# Records for processing:
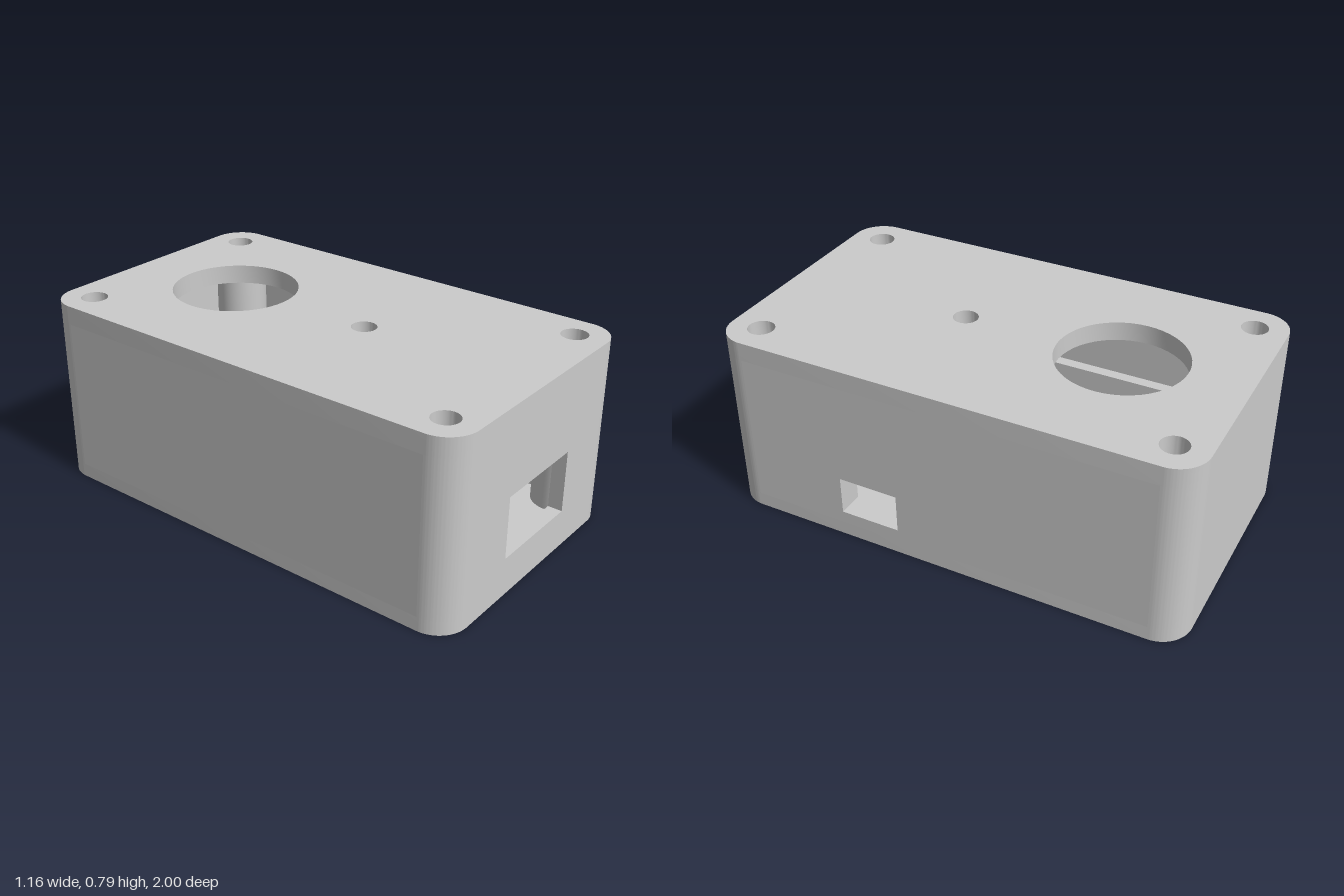
import * as THREE from 'three';
import { toCreasedNormals } from 'three/addons/utils/BufferGeometryUtils.js';

const W = 0.58, L = 1.0, H = 0.79;   // half width, half length, height
const R = 0.13, T = 0.06;            // corner radius, wall thickness
const FLOOR = 0.06, LID = 0.71;      // top of the floor, underside of the lid
const SCREW = { x: 0.445, z: 0.865, r: 0.055 };

const material = new THREE.MeshStandardMaterial({ color: 0xcccccc });

function mesh(name, geometry) {
  const m = new THREE.Mesh(geometry, material);
  m.name = name;
  return m;
}

function extrude(shape, depth) {
  const g = new THREE.ExtrudeGeometry(shape, { depth, bevelEnabled: false, curveSegments: 24 });
  return toCreasedNormals(g, 0.6);
}

// Rounded horizontal plate with round holes given as [x, z, radius]
function plate(y0, y1, holes) {
  const s = new THREE.Shape();
  s.absarc(W - R, L - R, R, 0, Math.PI / 2);
  s.absarc(R - W, L - R, R, Math.PI / 2, Math.PI);
  s.absarc(R - W, R - L, R, Math.PI, Math.PI * 1.5);
  s.absarc(W - R, R - L, R, Math.PI * 1.5, Math.PI * 2);
  s.closePath();
  for (const [x, z, r] of holes) {
    s.holes.push(new THREE.Path().absarc(x, -z, r, 0, Math.PI * 2, true));
  }
  return extrude(s, y1 - y0).rotateX(-Math.PI / 2).translate(0, y0, 0);
}

// Upright panel at a given distance from the centre, with an optional window [u0, y0, u1, y1]
function panel(half, y0, y1, inner, outer, angle, win) {
  const rect = (P, a, b, c, d) => new P([[a, b], [c, b], [c, d], [a, d]].map(p => new THREE.Vector2(...p)));
  const s = rect(THREE.Shape, -half, y0, half, y1);
  if (win) s.holes.push(rect(THREE.Path, ...win));
  return extrude(s, outer - inner).translate(0, 0, inner).rotateY(angle);
}

export function createModel() {
  const model = new THREE.Group();
  model.name = 'enclosure';

  // Floor with two mounting holes on one side
  model.add(mesh('floor', plate(0, FLOOR, [[-0.33, 0.66, 0.053], [-0.33, -0.66, 0.053]])));

  // Lid with a large round opening, a small centre hole and four screw holes
  const lidHoles = [[0, -0.485, 0.264], [0, 0.19, 0.052]];
  for (const sx of [-1, 1]) for (const sz of [-1, 1]) lidHoles.push([sx * SCREW.x, sz * SCREW.z, SCREW.r]);
  model.add(mesh('lid', plate(LID, H, lidHoles)));

  // Flat walls; the front and the left side have rectangular ports
  const frontPort = [-0.21, 0.162, 0.21, 0.423];
  const sidePort = [-0.452, 0.112, -0.194, 0.277];
  const q = Math.PI / 2;
  model.add(mesh('frontWall', panel(W - R, FLOOR, LID, L - T, L, 0, frontPort)));
  model.add(mesh('backWall', panel(W - R, FLOOR, LID, L - T, L, Math.PI)));
  model.add(mesh('leftWall', panel(L - R, FLOOR, LID, W - T, W, q, sidePort)));
  model.add(mesh('rightWall', panel(L - R, FLOOR, LID, W - T, W, -q)));

  // Ledges thickening the lower side walls inside
  model.add(mesh('leftLedge', panel(L - T, FLOOR, 0.37, W - 0.11, W - T, q, sidePort)));
  model.add(mesh('rightLedge', panel(L - T, FLOOR, 0.37, W - 0.11, W - T, -q)));

  // Rounded corner walls
  const corner = new THREE.Shape();
  corner.absarc(0, 0, R, 0, q);
  corner.absarc(0, 0, R - T, q, 0, true);
  corner.closePath();
  [[1, -1], [-1, -1], [-1, 1], [1, 1]].forEach(([sx, sz], k) => {
    const g = extrude(corner, LID - FLOOR).rotateX(-q).rotateY(k * q);
    model.add(mesh('cornerWall', g.translate(sx * (W - R), FLOOR, sz * (L - R))));
  });

  // Round screw bosses in the corners
  const boss = new THREE.Shape().absarc(0, 0, 0.114, 0, Math.PI * 2);
  boss.holes.push(new THREE.Path().absarc(0, 0, SCREW.r, 0, Math.PI * 2, true));
  const bossGeometry = extrude(boss, LID - FLOOR).rotateX(-q);
  for (const sx of [-1, 1]) for (const sz of [-1, 1]) {
    const b = mesh('screwBoss', bossGeometry);
    b.position.set(sx * SCREW.x, FLOOR, sz * SCREW.z);
    model.add(b);
  }
  return model;
}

# Exercise aim:
Go through the records line by line, and copy each line that holds the string "walls".

# Output for this task:
  // Flat walls; the front and the left side have rectangular ports
  // Ledges thickening the lower side walls inside
  // Rounded corner walls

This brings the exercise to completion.